Convictions for crimes under a law in England used to prosecute internet “trolls” have increased eight-fold in a decade, official figures reveal.
Last year 1,209 people were found guilty of offences under Section 127 of the Communications Act 2003 – equivalent to three every day – compared with 143 in 2004.
It is a crime under the Act to send “by means of a public electronic communications network” a message or other material that is “grossly offensive or of an indecent, obscene or menacing character”.
Previously little used, Section 127 has come to prominence in recent years following a string of high-profile cases of so-called trolling on social media sites. It can also cover phone calls and emails, and cases of “persistent misuse” that cause the victim annoyance, inconvenience or needless anxiety.
Statistics released by the UK’s Ministry of Justice (MoJ) show that 1,501 defendants were prosecuted under the law last year – including 70 juveniles – while another 685 were cautioned.
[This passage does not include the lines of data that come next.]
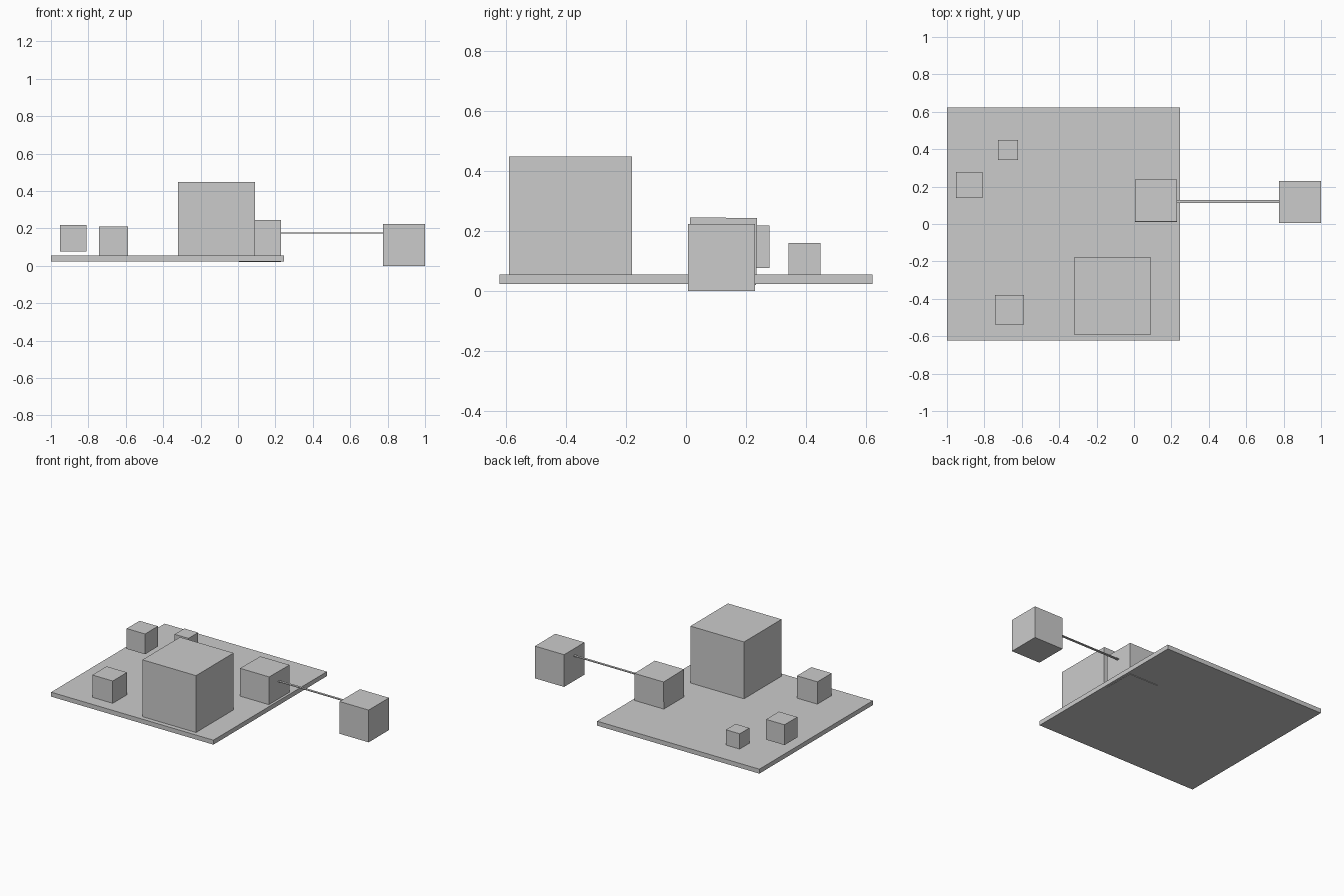
import bpy

default = bpy.data.objects.get("Cube")
if default:
    bpy.data.objects.remove(default, do_unlink=True)

# One plain grey for everything
GREY = (0.6, 0.6, 0.6, 1.0)
grey = bpy.data.materials.new("light grey")
grey.use_nodes = True
grey.diffuse_color = GREY
grey.node_tree.nodes["Principled BSDF"].inputs["Base Color"].default_value = GREY


def box(name, low, high, tilt=0.0):
    """Box between two opposite corners, optionally tilted about x."""
    centre = [(a + b) / 2 for a, b in zip(low, high)]
    bpy.ops.mesh.primitive_cube_add(size=1, location=centre)
    obj = bpy.context.object
    obj.name = obj.data.name = name
    obj.scale = [b - a for a, b in zip(low, high)]
    obj.rotation_euler.x = tilt
    obj.data.materials.append(grey)
    return obj


def cube(name, size, x, y, z, tilt=0.0):
    """Cube given by its lowest corner."""
    return box(name, (x, y, z), (x + size, y + size, z + size), tilt)


# Base plate
box("base_plate", (-1, -0.623, 0.023), (0.247, 0.623, 0.054))

# Cubes standing on the plate
cube("large_cube", 0.412, -0.32, -0.592, 0.037)
cube("front_small_cube", 0.157, -0.744, -0.537, 0.052)
cube("back_small_cube", 0.106, -0.727, 0.343, 0.054)

# Cube floating above the plate
cube("floating_cube", 0.141, -0.952, 0.138, 0.077)

# Pair of cubes joined by a thin flat rod; the inner one leans very slightly
cube("inner_linked_cube", 0.224, 0.006, 0.012, 0.0205, tilt=-0.012)
cube("outer_linked_cube", 0.224, 0.776, 0.006, 0)
box("connecting_rod", (0.228, 0.112, 0.173), (0.778, 0.128, 0.178))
Of those convicted, 155 were jailed – compared with just seven a decade before. The average custodial sentence was 2.2 months.
Compared with the previous year there was an 18% increase in convictions under Section 127 but the number has dipped since a peak in 2012 when there were 1,423.
In 2013 then-director of public prosecutions (DPP) Keir Starmer QC issued guidance stating that users who post offensive material online must pass a “high threshold” before they are prosecuted.
The changes came in the wake of a case in which Paul Chambers was found guilty in May 2010 after joking on Twitter about blowing up Robin Hood Airport in South Yorkshire. His conviction was later overturned at the High Court.
Professor Lilian Edwards, director of the Centre for Internet Law and Policy at the University of Strathclyde, said the rise in prosecutions under Section 127 reflected the surge in use of social media.
“This was a relatively obscure provision before the internet. You would have been talking about poison telephone calls and there were relatively few of those,” she said.
“It is obviously related to what has happened with social media.”
She said two contrasting factors were having an impact on the number of cases in recent years.
“There is the DPP guidance which made prosecutions more carefully considered so that people were not being prosecuted for making jokes, for example.
“At the same time you have simply got more awareness that this is a serious problem both among the public and the police.”
The issue of online abuse came under scrutiny after cases such as the targeting of Labour MP Stella Creasy.
She spoke of the “misery” caused after a Twitter troll retweeted menacing posts threatening to rape her and branding her a “witch”.
Other victims of trolling have included campaigner Caroline Criado-Perez and Chloe Madeley, daughter of Richard Madeley and Judy Finnigan.
The MoJ figures also revealed a similar rise in the number of convictions under the Malicious Communications Act, which states that it is an offence to send a threatening, offensive or indecent letter, electronic communication or article with the intent to cause distress or anxiety.
Last year, 694 individuals were found guilty of offences under this Act – the highest number for at least a decade and more than 10 times higher than the 64 convictions recorded in 2004.
In October the British Government announced measures to increase the maximum sentence for trolls who are convicted under the Malicious Communications Act from six months to two years and extend the time limit for prosecutions under Section 127 to three years from the commission of offence.